**WHAT NEEDS TO BE DONE:** Identify each line in the records below that contains the word "materials", and copy it.
(DATA FOR PROCESSING begins)
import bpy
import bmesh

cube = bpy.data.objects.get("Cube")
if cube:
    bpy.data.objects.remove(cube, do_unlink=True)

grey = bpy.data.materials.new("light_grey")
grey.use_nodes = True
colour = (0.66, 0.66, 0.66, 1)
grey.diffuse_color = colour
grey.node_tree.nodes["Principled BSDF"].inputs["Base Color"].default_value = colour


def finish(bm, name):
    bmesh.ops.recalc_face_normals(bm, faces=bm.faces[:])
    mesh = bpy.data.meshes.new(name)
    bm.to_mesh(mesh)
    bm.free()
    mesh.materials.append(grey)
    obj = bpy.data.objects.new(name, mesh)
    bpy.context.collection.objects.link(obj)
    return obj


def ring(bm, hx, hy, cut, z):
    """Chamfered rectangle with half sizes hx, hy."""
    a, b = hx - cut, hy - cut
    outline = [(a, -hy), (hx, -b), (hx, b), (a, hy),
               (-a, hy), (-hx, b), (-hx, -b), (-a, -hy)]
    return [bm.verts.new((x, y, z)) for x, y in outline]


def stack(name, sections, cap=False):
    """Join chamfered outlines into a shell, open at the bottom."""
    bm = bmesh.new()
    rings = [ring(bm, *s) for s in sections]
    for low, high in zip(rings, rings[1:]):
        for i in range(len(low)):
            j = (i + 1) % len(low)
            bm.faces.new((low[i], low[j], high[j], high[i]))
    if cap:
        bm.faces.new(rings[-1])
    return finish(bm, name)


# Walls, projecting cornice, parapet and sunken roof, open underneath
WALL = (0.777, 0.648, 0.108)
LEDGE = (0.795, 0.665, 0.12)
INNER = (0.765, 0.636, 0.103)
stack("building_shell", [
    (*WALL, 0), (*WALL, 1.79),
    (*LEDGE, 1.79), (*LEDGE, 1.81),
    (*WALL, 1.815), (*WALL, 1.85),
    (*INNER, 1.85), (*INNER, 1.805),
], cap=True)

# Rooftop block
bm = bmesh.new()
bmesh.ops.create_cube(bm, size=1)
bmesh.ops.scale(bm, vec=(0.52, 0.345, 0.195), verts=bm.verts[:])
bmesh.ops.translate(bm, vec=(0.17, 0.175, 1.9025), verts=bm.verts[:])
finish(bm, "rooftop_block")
(DATA FOR PROCESSING ends)
**ANSWER SECTION:**
grey = bpy.data.materials.new("light_grey")
    mesh.materials.append(grey)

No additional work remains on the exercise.